SOURCE DATA Start Marker

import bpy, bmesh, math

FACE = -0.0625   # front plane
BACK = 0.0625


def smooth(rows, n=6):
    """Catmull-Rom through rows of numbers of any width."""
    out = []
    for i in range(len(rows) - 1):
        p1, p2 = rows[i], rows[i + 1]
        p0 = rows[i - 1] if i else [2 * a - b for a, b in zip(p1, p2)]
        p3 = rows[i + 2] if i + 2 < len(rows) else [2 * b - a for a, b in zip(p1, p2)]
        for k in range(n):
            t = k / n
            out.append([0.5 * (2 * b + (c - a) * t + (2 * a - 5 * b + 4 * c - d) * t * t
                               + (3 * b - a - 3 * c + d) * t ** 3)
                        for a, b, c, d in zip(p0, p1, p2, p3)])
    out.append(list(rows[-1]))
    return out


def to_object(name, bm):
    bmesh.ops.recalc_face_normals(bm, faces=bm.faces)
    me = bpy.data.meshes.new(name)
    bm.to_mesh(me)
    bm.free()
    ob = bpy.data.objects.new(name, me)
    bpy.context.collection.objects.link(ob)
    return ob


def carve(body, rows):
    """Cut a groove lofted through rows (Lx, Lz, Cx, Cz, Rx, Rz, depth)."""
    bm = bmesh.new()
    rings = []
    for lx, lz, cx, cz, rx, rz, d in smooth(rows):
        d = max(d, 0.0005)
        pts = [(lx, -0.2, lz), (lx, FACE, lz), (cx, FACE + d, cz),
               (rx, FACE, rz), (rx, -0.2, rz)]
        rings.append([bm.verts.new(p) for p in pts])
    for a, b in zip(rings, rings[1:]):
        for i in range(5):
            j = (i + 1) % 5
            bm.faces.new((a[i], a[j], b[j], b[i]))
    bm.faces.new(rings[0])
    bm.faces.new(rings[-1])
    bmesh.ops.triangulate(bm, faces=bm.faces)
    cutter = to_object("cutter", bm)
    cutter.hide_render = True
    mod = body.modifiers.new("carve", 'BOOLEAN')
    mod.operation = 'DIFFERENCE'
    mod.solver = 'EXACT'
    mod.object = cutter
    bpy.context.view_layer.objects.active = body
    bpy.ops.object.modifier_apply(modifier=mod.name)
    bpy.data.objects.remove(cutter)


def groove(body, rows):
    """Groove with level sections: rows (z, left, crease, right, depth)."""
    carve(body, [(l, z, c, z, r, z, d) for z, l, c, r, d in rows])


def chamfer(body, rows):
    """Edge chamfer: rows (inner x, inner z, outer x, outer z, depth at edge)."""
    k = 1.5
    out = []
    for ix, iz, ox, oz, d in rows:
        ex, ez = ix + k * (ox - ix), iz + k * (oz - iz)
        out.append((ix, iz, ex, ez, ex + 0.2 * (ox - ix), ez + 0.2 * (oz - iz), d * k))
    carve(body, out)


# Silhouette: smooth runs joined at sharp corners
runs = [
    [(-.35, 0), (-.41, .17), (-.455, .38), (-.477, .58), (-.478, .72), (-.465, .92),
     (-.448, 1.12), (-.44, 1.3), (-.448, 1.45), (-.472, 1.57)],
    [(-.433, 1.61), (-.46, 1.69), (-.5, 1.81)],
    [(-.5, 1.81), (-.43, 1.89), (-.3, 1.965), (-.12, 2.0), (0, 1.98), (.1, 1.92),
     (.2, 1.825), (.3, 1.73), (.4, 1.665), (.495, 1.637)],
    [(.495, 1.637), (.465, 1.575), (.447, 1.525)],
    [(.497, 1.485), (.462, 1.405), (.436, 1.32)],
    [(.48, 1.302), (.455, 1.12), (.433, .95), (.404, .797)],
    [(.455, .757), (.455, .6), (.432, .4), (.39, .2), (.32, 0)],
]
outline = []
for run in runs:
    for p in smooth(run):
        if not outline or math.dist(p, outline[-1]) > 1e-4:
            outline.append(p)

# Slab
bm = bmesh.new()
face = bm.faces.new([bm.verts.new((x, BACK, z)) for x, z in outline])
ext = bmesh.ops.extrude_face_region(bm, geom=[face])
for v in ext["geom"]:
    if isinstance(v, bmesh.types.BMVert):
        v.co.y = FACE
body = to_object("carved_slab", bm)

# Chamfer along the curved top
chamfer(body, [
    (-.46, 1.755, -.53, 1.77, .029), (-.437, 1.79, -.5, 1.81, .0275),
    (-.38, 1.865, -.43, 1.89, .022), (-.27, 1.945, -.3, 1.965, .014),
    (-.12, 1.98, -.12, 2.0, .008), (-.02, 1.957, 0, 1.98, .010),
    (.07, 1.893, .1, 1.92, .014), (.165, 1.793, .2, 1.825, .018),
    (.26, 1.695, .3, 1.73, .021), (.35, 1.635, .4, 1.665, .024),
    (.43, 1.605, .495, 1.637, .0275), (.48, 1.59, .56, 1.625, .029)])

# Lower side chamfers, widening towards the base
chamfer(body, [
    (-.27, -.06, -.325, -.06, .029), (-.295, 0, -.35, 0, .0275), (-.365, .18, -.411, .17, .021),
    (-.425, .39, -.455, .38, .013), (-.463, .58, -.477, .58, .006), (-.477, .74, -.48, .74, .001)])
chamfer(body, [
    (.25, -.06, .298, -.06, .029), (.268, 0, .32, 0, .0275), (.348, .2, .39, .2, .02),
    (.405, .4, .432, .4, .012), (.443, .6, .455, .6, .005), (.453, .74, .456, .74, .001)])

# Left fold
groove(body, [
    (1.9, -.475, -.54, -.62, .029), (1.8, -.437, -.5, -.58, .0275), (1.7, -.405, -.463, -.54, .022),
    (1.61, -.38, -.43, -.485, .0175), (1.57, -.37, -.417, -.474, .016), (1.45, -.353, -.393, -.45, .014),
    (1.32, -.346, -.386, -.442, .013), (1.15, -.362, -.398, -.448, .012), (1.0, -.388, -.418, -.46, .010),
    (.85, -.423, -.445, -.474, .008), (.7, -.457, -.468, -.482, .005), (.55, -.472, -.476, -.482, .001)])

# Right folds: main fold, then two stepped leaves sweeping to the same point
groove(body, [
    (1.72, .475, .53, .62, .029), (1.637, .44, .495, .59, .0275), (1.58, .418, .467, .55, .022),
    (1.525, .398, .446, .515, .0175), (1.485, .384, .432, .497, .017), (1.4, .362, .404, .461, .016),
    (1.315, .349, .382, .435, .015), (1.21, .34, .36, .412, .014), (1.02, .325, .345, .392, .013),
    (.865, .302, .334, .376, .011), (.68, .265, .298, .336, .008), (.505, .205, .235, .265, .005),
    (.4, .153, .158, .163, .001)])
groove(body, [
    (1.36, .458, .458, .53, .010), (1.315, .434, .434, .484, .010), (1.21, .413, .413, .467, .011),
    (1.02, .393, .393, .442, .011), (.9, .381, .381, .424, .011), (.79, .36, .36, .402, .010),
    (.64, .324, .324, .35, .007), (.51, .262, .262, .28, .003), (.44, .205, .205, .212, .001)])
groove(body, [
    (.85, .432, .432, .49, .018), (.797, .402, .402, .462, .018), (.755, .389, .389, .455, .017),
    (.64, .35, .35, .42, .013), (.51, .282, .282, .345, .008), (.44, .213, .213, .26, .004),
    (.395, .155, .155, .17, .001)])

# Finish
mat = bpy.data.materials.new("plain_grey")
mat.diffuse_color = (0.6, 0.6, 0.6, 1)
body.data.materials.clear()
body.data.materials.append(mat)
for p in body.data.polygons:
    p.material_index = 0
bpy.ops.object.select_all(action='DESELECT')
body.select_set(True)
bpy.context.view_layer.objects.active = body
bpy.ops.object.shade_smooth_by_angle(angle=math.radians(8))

SOURCE DATA End Marker

— PROBLEM REQUIREMENTS —
In your answer, include only the lines above starting at the line that holds "me = bpy.data.meshes.new(name)" and ending at the line that holds "pts = [(lx, -0.2, lz), (lx, FACE, lz), (cx, FACE", copied exactly.

— THE ANSWER —
    me = bpy.data.meshes.new(name)
    bm.to_mesh(me)
    bm.free()
    ob = bpy.data.objects.new(name, me)
    bpy.context.collection.objects.link(ob)
    return ob


def carve(body, rows):
    """Cut a groove lofted through rows (Lx, Lz, Cx, Cz, Rx, Rz, depth)."""
    bm = bmesh.new()
    rings = []
    for lx, lz, cx, cz, rx, rz, d in smooth(rows):
        d = max(d, 0.0005)
        pts = [(lx, -0.2, lz), (lx, FACE, lz), (cx, FACE + d, cz),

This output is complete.